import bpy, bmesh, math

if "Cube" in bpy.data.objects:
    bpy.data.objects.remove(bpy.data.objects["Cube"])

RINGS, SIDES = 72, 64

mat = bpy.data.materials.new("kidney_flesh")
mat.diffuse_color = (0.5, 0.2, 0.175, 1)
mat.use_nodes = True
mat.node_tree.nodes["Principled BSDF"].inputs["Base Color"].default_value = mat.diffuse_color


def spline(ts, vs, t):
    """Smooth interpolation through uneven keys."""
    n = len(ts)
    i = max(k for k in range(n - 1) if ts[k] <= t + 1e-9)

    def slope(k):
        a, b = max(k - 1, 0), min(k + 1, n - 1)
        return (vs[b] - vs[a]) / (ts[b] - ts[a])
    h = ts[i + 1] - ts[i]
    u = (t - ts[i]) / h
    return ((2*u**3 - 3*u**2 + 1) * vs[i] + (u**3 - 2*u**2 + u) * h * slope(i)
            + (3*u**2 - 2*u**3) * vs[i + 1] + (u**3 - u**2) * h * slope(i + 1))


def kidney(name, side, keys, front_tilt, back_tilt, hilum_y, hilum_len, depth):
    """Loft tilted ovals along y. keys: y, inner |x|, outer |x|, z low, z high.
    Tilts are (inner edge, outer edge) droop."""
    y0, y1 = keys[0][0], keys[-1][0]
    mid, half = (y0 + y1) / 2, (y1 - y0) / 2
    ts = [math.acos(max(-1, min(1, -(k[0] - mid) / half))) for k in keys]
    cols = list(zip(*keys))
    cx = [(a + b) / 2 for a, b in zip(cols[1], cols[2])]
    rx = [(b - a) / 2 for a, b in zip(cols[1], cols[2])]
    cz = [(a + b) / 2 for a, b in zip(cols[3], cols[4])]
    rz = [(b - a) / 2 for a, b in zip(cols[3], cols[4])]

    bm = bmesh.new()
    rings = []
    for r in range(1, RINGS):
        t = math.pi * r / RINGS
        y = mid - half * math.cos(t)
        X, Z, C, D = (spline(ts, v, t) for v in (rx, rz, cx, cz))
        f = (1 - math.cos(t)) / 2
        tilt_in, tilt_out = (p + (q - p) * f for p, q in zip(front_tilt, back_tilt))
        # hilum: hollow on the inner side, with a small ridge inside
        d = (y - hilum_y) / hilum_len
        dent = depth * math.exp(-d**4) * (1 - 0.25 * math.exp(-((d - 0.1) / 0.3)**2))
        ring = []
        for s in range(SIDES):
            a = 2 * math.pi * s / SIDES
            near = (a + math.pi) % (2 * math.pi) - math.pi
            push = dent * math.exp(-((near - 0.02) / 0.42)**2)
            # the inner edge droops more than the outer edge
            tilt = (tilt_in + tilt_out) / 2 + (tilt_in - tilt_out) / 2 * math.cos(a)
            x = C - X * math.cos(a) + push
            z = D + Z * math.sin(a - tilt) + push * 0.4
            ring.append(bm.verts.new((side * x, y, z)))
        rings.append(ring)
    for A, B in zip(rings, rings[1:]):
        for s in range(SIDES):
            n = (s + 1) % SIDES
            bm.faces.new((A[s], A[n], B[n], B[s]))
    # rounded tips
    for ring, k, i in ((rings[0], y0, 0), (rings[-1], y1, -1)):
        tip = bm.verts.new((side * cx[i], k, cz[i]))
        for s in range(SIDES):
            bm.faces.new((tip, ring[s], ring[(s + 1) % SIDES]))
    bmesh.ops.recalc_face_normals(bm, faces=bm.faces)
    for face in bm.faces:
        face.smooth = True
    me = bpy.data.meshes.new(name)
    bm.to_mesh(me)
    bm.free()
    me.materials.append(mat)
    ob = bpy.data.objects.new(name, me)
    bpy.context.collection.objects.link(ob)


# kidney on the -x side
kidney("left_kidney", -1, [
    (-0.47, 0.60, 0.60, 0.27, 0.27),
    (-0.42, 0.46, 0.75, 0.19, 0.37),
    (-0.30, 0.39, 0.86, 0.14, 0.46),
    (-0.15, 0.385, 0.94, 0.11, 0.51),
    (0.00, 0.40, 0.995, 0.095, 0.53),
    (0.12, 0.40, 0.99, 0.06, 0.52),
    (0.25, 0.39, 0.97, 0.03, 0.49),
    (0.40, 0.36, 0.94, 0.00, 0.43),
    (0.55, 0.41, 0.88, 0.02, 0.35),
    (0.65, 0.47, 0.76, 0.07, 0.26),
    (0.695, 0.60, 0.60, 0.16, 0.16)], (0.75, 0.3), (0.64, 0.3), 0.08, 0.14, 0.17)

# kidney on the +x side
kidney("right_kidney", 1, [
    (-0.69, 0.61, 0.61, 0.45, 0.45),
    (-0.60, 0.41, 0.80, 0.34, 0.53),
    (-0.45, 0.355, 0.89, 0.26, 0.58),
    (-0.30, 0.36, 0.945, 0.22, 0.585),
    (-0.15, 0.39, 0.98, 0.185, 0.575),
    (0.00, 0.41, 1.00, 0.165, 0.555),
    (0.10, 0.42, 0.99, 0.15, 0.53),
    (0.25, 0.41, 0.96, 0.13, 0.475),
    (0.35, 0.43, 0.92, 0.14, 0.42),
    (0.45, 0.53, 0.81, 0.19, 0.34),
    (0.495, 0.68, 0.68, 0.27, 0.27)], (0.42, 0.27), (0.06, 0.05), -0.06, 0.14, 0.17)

────────────────

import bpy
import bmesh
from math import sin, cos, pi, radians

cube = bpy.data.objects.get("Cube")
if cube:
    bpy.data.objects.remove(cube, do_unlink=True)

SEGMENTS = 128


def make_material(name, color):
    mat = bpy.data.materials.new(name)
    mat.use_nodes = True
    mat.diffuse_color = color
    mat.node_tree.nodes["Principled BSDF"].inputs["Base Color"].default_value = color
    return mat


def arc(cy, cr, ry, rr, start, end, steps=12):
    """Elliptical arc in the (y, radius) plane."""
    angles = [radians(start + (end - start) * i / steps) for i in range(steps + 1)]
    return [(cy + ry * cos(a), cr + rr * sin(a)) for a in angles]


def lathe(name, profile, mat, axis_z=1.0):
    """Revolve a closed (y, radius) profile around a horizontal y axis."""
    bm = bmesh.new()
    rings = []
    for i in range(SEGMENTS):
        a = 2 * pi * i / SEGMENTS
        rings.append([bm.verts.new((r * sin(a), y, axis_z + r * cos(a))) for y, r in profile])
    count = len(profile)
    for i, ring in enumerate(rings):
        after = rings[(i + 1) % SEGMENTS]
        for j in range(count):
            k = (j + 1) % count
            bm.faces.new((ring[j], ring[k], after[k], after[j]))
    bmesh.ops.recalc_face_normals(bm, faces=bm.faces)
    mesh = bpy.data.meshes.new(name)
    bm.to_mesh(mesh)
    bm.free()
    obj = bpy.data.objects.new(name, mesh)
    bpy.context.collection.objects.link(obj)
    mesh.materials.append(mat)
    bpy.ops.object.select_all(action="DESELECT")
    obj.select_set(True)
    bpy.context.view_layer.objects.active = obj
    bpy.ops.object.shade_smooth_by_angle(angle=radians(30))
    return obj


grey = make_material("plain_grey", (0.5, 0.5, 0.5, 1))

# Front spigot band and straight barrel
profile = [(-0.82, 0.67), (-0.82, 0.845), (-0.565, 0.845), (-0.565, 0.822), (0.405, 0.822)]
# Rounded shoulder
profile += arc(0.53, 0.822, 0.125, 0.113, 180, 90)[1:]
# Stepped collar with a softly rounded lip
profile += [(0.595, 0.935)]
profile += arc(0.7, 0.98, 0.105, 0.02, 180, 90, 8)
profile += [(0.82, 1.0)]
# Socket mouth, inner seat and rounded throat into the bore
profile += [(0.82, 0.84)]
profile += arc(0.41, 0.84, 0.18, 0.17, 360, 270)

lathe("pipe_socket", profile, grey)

────────────────

_WHAT TO DO:_ Give the number of lines in the listing that hold "name", with no other words.

_EXERCISE RESULT:_ 8